PROMPT – Please copy, exactly as written, the span from the first line below to the line that contains "dough = [(0.584", including both, and skip the pictures.

====

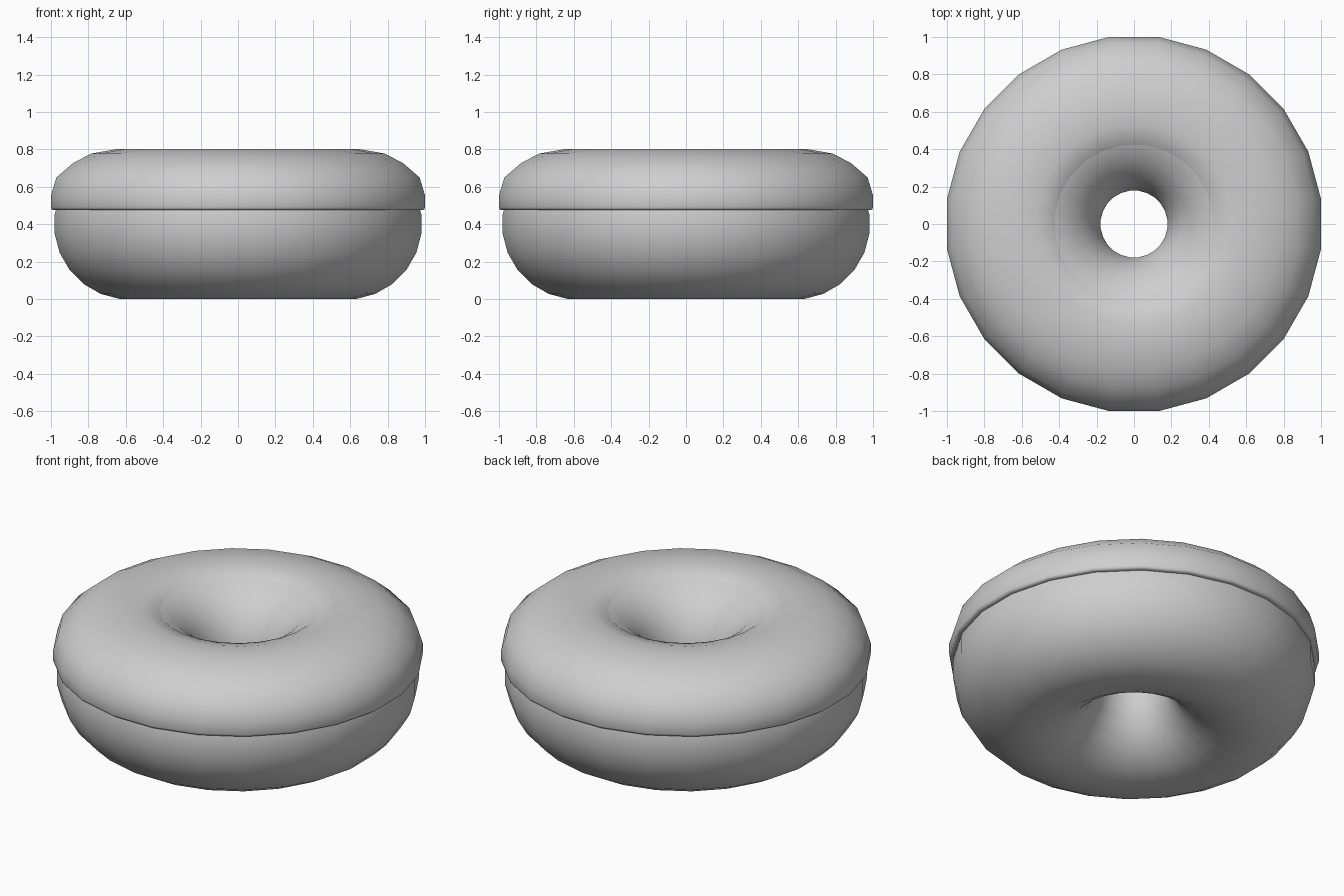
import bpy, bmesh, math

if "Cube" in bpy.data.objects:
    bpy.data.objects.remove(bpy.data.objects["Cube"], do_unlink=True)

SIDES = 24
HALF_STEP = math.pi / SIDES


def make_material(name, colour):
    mat = bpy.data.materials.new(name)
    mat.use_nodes = True
    mat.diffuse_color = colour
    mat.node_tree.nodes["Principled BSDF"].inputs["Base Color"].default_value = colour
    return mat


def revolve(name, profile, mat):
    """Sweep a closed (radius, height) profile around the z axis."""
    bm = bmesh.new()
    rings = []
    for i in range(SIDES):
        a = 2 * math.pi * i / SIDES + HALF_STEP
        rings.append([bm.verts.new((r * math.cos(a), r * math.sin(a), z)) for r, z in profile])
    count = len(profile)
    for i in range(SIDES):
        here, there = rings[i], rings[(i + 1) % SIDES]
        for j in range(count):
            k = (j + 1) % count
            bm.faces.new((here[j], there[j], there[k], here[k]))
    bmesh.ops.recalc_face_normals(bm, faces=bm.faces)
    for face in bm.faces:
        face.smooth = True
    mesh = bpy.data.meshes.new(name)
    bm.to_mesh(mesh)
    bm.free()
    mesh.materials.append(mat)
    obj = bpy.data.objects.new(name, mesh)
    bpy.context.collection.objects.link(obj)
    return obj


grey = make_material("plain_grey", (0.62, 0.62, 0.62, 1))

# Dough ring
angles = [2 * HALF_STEP * j + HALF_STEP for j in range(SIDES)]
dough = [(0.584 + 0.408 * math.cos(a), 0.4 + 0.4035 * math.sin(a)) for a in angles]
revolve("dough_ring", dough, grey)

# Icing cap: overhanging lip outside, tucked into the dough near the hole
icing = [(0.9, 0.476), (0.995, 0.475), (1.005, 0.48), (1.009, 0.492),
         (1.009, 0.553), (0.979, 0.65), (0.888, 0.728), (0.79, 0.778),
         (0.65, 0.802), (0.53, 0.802), (0.428, 0.774), (0.36, 0.7),
         (0.6, 0.65)]
revolve("icing_cap", icing, grey)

====

REPLY –
import bpy, bmesh, math

if "Cube" in bpy.data.objects:
    bpy.data.objects.remove(bpy.data.objects["Cube"], do_unlink=True)

SIDES = 24
HALF_STEP = math.pi / SIDES


def make_material(name, colour):
    mat = bpy.data.materials.new(name)
    mat.use_nodes = True
    mat.diffuse_color = colour
    mat.node_tree.nodes["Principled BSDF"].inputs["Base Color"].default_value = colour
    return mat


def revolve(name, profile, mat):
    """Sweep a closed (radius, height) profile around the z axis."""
    bm = bmesh.new()
    rings = []
    for i in range(SIDES):
        a = 2 * math.pi * i / SIDES + HALF_STEP
        rings.append([bm.verts.new((r * math.cos(a), r * math.sin(a), z)) for r, z in profile])
    count = len(profile)
    for i in range(SIDES):
        here, there = rings[i], rings[(i + 1) % SIDES]
        for j in range(count):
            k = (j + 1) % count
            bm.faces.new((here[j], there[j], there[k], here[k]))
    bmesh.ops.recalc_face_normals(bm, faces=bm.faces)
    for face in bm.faces:
        face.smooth = True
    mesh = bpy.data.meshes.new(name)
    bm.to_mesh(mesh)
    bm.free()
    mesh.materials.append(mat)
    obj = bpy.data.objects.new(name, mesh)
    bpy.context.collection.objects.link(obj)
    return obj


grey = make_material("plain_grey", (0.62, 0.62, 0.62, 1))

# Dough ring
angles = [2 * HALF_STEP * j + HALF_STEP for j in range(SIDES)]
dough = [(0.584 + 0.408 * math.cos(a), 0.4 + 0.4035 * math.sin(a)) for a in angles]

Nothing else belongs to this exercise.